**** Records for this task

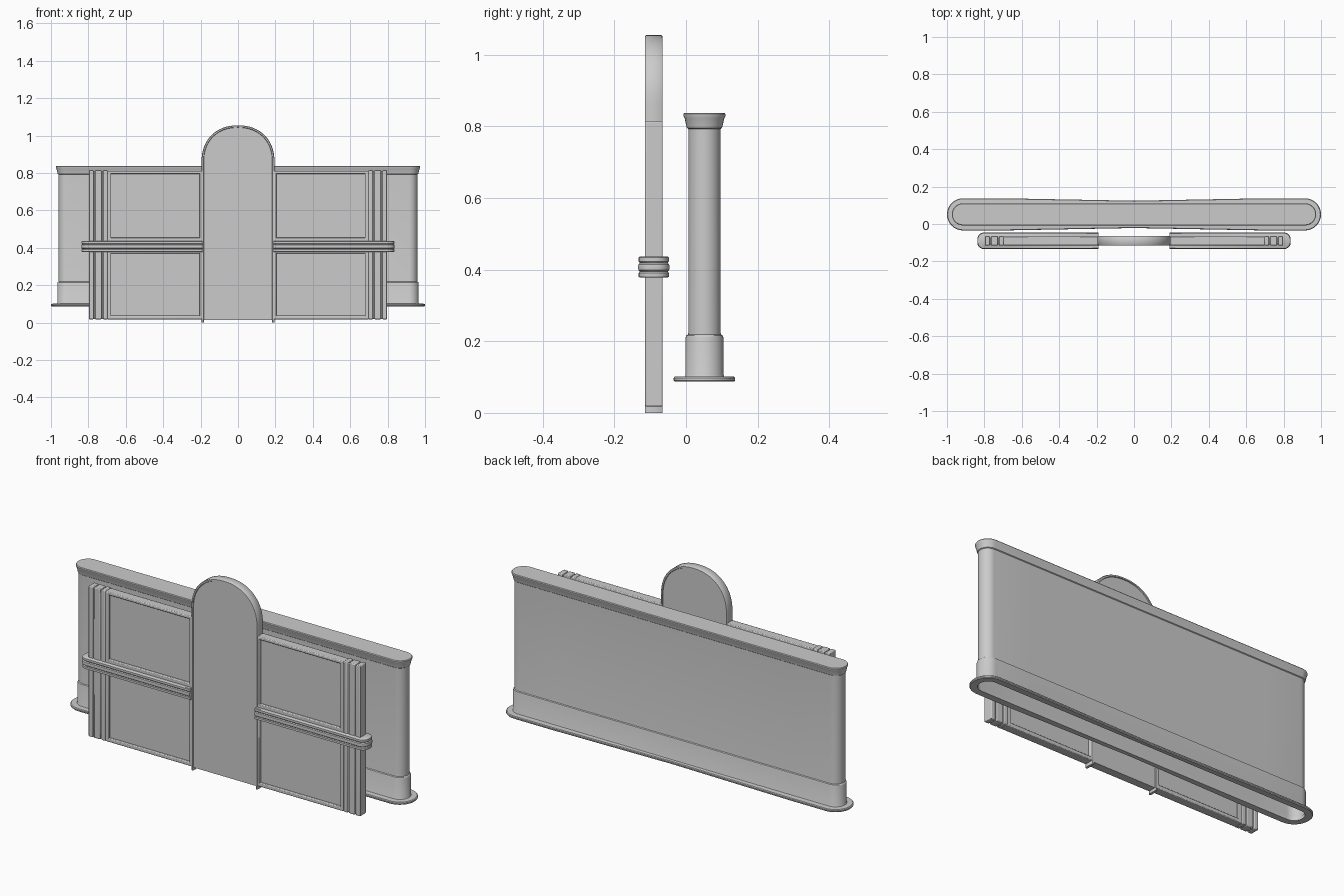
import bpy, bmesh, math

if "Cube" in bpy.data.objects:
    bpy.data.objects.remove(bpy.data.objects["Cube"])

GATE_Y = -0.09      # centre plane of the front gate
WALL_Y = 0.0515     # centre plane of the rear wall


def make(name, rings, cap_start=True, cap_end=True, loop_rings=False,
         closed=True, bevel=0.0, angle=35):
    """Skin a list of equal-length point rings into a mesh object."""
    bm = bmesh.new()
    vs = [[bm.verts.new(p) for p in r] for r in rings]
    n, m = len(rings[0]), len(rings)
    for i in range(m if loop_rings else m - 1):
        a, b = vs[i], vs[(i + 1) % m]
        for j in range(n if closed else n - 1):
            k = (j + 1) % n
            bm.faces.new((a[j], a[k], b[k], b[j]))
    if cap_start:
        bm.faces.new(vs[0])
    if cap_end:
        bm.faces.new(vs[-1])
    bmesh.ops.recalc_face_normals(bm, faces=bm.faces)
    me = bpy.data.meshes.new(name)
    bm.to_mesh(me)
    bm.free()
    ob = bpy.data.objects.new(name, me)
    bpy.context.collection.objects.link(ob)
    bpy.ops.object.select_all(action='DESELECT')
    ob.select_set(True)
    bpy.context.view_layer.objects.active = ob
    if bevel:
        mod = ob.modifiers.new("bevel", 'BEVEL')
        mod.width, mod.segments, mod.limit_method = bevel, 2, 'ANGLE'
        mod.angle_limit = math.radians(40)
    bpy.ops.object.shade_smooth_by_angle(angle=math.radians(angle))
    return ob


def slab(name, x0, x1, z0, z1, half, bevel=0.004):
    """Gate piece: box centred on the gate plane."""
    rect = [(x0, z0), (x1, z0), (x1, z1), (x0, z1)]
    return make(name, [[(x, GATE_Y + y, z) for x, z in rect]
                       for y in (-half, half)], bevel=bevel)


def stadium(hx, r, z, waist=0.0):
    """Long rounded outline, optionally narrowed at the middle."""
    pts = []
    for s in (1, -1):
        for i in range(17):
            a = -math.pi / 2 + math.pi * i / 16
            pts.append((s * (hx - r + r * math.cos(a)), WALL_Y + s * r * math.sin(a), z))
        for x in (0.7, 0.35, 0.1, 0, -0.1, -0.35, -0.7):
            h = r - waist * max(0, 1 - abs(x) / 0.7)
            pts.append((s * x, WALL_Y + s * h, z))
    return pts


# Rear wall: base flange, plinth band, body and flared cap (open underneath)
wall = [(0.962, 0.050, 0.106, 0), (0.962, 0.050, 0.088, 0),
        (0.996, 0.083, 0.087, 0.013), (1.0, 0.086, 0.091, 0.013),
        (1.0, 0.086, 0.097, 0.013), (0.996, 0.083, 0.101, 0.013),
        (0.968, 0.055, 0.102, 0), (0.966, 0.053, 0.106, 0),
        (0.966, 0.053, 0.210, 0), (0.964, 0.051, 0.216, 0),
        (0.960, 0.046, 0.219, 0), (0.960, 0.045, 0.225, 0),
        (0.960, 0.045, 0.793, 0), (0.964, 0.049, 0.796, 0),
        (0.966, 0.051, 0.803, 0), (0.970, 0.055, 0.822, 0),
        (0.974, 0.059, 0.830, 0), (0.974, 0.059, 0.834, 0),
        (0.971, 0.056, 0.838, 0)]
make("rear_wall", [stadium(*r) for r in wall], cap_start=False)


def arch(w, top, bottom):
    """Open arch outline in x, z: straight sides with a full rounded top."""
    spring = 0.86
    pts = [(w, bottom)]
    for i in range(33):
        a = math.pi * i / 32
        c, s = math.cos(a), math.sin(a)
        e = 2 / 2.2
        pts.append((w * math.copysign(abs(c) ** e, c),
                    spring + (top - spring) * abs(s) ** e))
    return pts + [(-w, bottom)]


# Central arched panel with its raised rim
make("arch_panel", [[(x, GATE_Y + y, z) for x, z in arch(0.186, 1.046, 0.015)]
                    for y in (-0.021, 0.021)])
rim = [(0.183, 1.043, -0.021), (0.185, 1.045, -0.025), (0.192, 1.052, -0.025),
       (0.195, 1.055, -0.021), (0.195, 1.055, 0.021), (0.192, 1.052, 0.025),
       (0.185, 1.045, 0.025), (0.183, 1.043, 0.021)]
outlines = [[(x, GATE_Y + y, z) for x, z in arch(w, t, 0.0)] for w, t, y in rim]
make("arch_rim", [list(section) for section in zip(*outlines)], angle=50)


def bar_ring(s, d, z):
    """Half-stadium plan of the cross bar, shrunk by d."""
    h, end, r = 0.044 - d, 0.838 - d, 0.036
    pts = [(s * 0.19, GATE_Y - h, z)]
    for cy, start in ((-(h - r), -90), (h - r, 0)):
        for i in range(9):
            a = math.radians(start + 90 * i / 8)
            pts.append((s * (end - r + r * math.cos(a)), GATE_Y + cy + r * math.sin(a), z))
    return pts + [(s * 0.19, GATE_Y + h, z)]


# Side wings, mirrored
bar = [(0.006, 0.378), (0.002, 0.380), (0.002, 0.391), (0.005, 0.395),
       (0.001, 0.399), (0, 0.407), (0.001, 0.415), (0.005, 0.419),
       (0.002, 0.423), (0.002, 0.434), (0.006, 0.437)]
for s, side in ((1, "right"), (-1, "left")):
    slab(side + "_panel", s * 0.18, s * 0.70, 0.022, 0.806, 0.013, 0)
    # Frame rails and stiles
    for part, x0, x1, z0, z1 in (("top_rail", 0.19, 0.70, 0.796, 0.812),
                                 ("middle_rail", 0.19, 0.70, 0.37, 0.456),
                                 ("bottom_rail", 0.19, 0.70, 0.018, 0.038),
                                 ("inner_stile", 0.19, 0.206, 0.018, 0.812),
                                 ("outer_stile", 0.678, 0.70, 0.018, 0.812)):
        slab(side + "_" + part, s * x0, s * x1, z0, z1, 0.024)
    # Ribbed end post
    slab(side + "_post", s * 0.69, s * 0.788, 0.02, 0.81, 0.019)
    for i, (x0, x1) in enumerate(((0.698, 0.722), (0.728, 0.765), (0.771, 0.797))):
        slab(side + "_post_rib_%d" % (i + 1), s * x0, s * x1, 0.018, 0.815, 0.025)
    # Grooved cross bar
    make(side + "_cross_bar", [bar_ring(s, d, z) for d, z in bar])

********

When you copy the data, keep every line exact and leave out each picture.

import bpy, bmesh, math

if "Cube" in bpy.data.objects:
    bpy.data.objects.remove(bpy.data.objects["Cube"])

GATE_Y = -0.09      # centre plane of the front gate
WALL_Y = 0.0515     # centre plane of the rear wall


def make(name, rings, cap_start=True, cap_end=True, loop_rings=False,
         closed=True, bevel=0.0, angle=35):
    """Skin a list of equal-length point rings into a mesh object."""
    bm = bmesh.new()
    vs = [[bm.verts.new(p) for p in r] for r in rings]
    n, m = len(rings[0]), len(rings)
    for i in range(m if loop_rings else m - 1):
        a, b = vs[i], vs[(i + 1) % m]
        for j in range(n if closed else n - 1):
            k = (j + 1) % n
            bm.faces.new((a[j], a[k], b[k], b[j]))
    if cap_start:
        bm.faces.new(vs[0])
    if cap_end:
        bm.faces.new(vs[-1])
    bmesh.ops.recalc_face_normals(bm, faces=bm.faces)
    me = bpy.data.meshes.new(name)
    bm.to_mesh(me)
    bm.free()
    ob = bpy.data.objects.new(name, me)
    bpy.context.collection.objects.link(ob)
    bpy.ops.object.select_all(action='DESELECT')
    ob.select_set(True)
    bpy.context.view_layer.objects.active = ob
    if bevel:
        mod = ob.modifiers.new("bevel", 'BEVEL')
        mod.width, mod.segments, mod.limit_method = bevel, 2, 'ANGLE'
        mod.angle_limit = math.radians(40)
    bpy.ops.object.shade_smooth_by_angle(angle=math.radians(angle))
    return ob


def slab(name, x0, x1, z0, z1, half, bevel=0.004):
    """Gate piece: box centred on the gate plane."""
    rect = [(x0, z0), (x1, z0), (x1, z1), (x0, z1)]
    return make(name, [[(x, GATE_Y + y, z) for x, z in rect]
                       for y in (-half, half)], bevel=bevel)


def stadium(hx, r, z, waist=0.0):
    """Long rounded outline, optionally narrowed at the middle."""
    pts = []
    for s in (1, -1):
        for i in range(17):
            a = -math.pi / 2 + math.pi * i / 16
            pts.append((s * (hx - r + r * math.cos(a)), WALL_Y + s * r * math.sin(a), z))
        for x in (0.7, 0.35, 0.1, 0, -0.1, -0.35, -0.7):
            h = r - waist * max(0, 1 - abs(x) / 0.7)
            pts.append((s * x, WALL_Y + s * h, z))
    return pts


# Rear wall: base flange, plinth band, body and flared cap (open underneath)
wall = [(0.962, 0.050, 0.106, 0), (0.962, 0.050, 0.088, 0),
        (0.996, 0.083, 0.087, 0.013), (1.0, 0.086, 0.091, 0.013),
        (1.0, 0.086, 0.097, 0.013), (0.996, 0.083, 0.101, 0.013),
        (0.968, 0.055, 0.102, 0), (0.966, 0.053, 0.106, 0),
        (0.966, 0.053, 0.210, 0), (0.964, 0.051, 0.216, 0),
        (0.960, 0.046, 0.219, 0), (0.960, 0.045, 0.225, 0),
        (0.960, 0.045, 0.793, 0), (0.964, 0.049, 0.796, 0),
        (0.966, 0.051, 0.803, 0), (0.970, 0.055, 0.822, 0),
        (0.974, 0.059, 0.830, 0), (0.974, 0.059, 0.834, 0),
        (0.971, 0.056, 0.838, 0)]
make("rear_wall", [stadium(*r) for r in wall], cap_start=False)


def arch(w, top, bottom):
    """Open arch outline in x, z: straight sides with a full rounded top."""
    spring = 0.86
    pts = [(w, bottom)]
    for i in range(33):
        a = math.pi * i / 32
        c, s = math.cos(a), math.sin(a)
        e = 2 / 2.2
        pts.append((w * math.copysign(abs(c) ** e, c),
                    spring + (top - spring) * abs(s) ** e))
    return pts + [(-w, bottom)]


# Central arched panel with its raised rim
make("arch_panel", [[(x, GATE_Y + y, z) for x, z in arch(0.186, 1.046, 0.015)]
                    for y in (-0.021, 0.021)])
rim = [(0.183, 1.043, -0.021), (0.185, 1.045, -0.025), (0.192, 1.052, -0.025),
       (0.195, 1.055, -0.021), (0.195, 1.055, 0.021), (0.192, 1.052, 0.025),
       (0.185, 1.045, 0.025), (0.183, 1.043, 0.021)]
outlines = [[(x, GATE_Y + y, z) for x, z in arch(w, t, 0.0)] for w, t, y in rim]
make("arch_rim", [list(section) for section in zip(*outlines)], angle=50)


def bar_ring(s, d, z):
    """Half-stadium plan of the cross bar, shrunk by d."""
    h, end, r = 0.044 - d, 0.838 - d, 0.036
    pts = [(s * 0.19, GATE_Y - h, z)]
    for cy, start in ((-(h - r), -90), (h - r, 0)):
        for i in range(9):
            a = math.radians(start + 90 * i / 8)
            pts.append((s * (end - r + r * math.cos(a)), GATE_Y + cy + r * math.sin(a), z))
    return pts + [(s * 0.19, GATE_Y + h, z)]


# Side wings, mirrored
bar = [(0.006, 0.378), (0.002, 0.380), (0.002, 0.391), (0.005, 0.395),
       (0.001, 0.399), (0, 0.407), (0.001, 0.415), (0.005, 0.419),
       (0.002, 0.423), (0.002, 0.434), (0.006, 0.437)]
for s, side in ((1, "right"), (-1, "left")):
    slab(side + "_panel", s * 0.18, s * 0.70, 0.022, 0.806, 0.013, 0)
    # Frame rails and stiles
    for part, x0, x1, z0, z1 in (("top_rail", 0.19, 0.70, 0.796, 0.812),
                                 ("middle_rail", 0.19, 0.70, 0.37, 0.456),
                                 ("bottom_rail", 0.19, 0.70, 0.018, 0.038),
                                 ("inner_stile", 0.19, 0.206, 0.018, 0.812),
                                 ("outer_stile", 0.678, 0.70, 0.018, 0.812)):
        slab(side + "_" + part, s * x0, s * x1, z0, z1, 0.024)
    # Ribbed end post
    slab(side + "_post", s * 0.69, s * 0.788, 0.02, 0.81, 0.019)
    for i, (x0, x1) in enumerate(((0.698, 0.722), (0.728, 0.765), (0.771, 0.797))):
        slab(side + "_post_rib_%d" % (i + 1), s * x0, s * x1, 0.018, 0.815, 0.025)
    # Grooved cross bar
    make(side + "_cross_bar", [bar_ring(s, d, z) for d, z in bar])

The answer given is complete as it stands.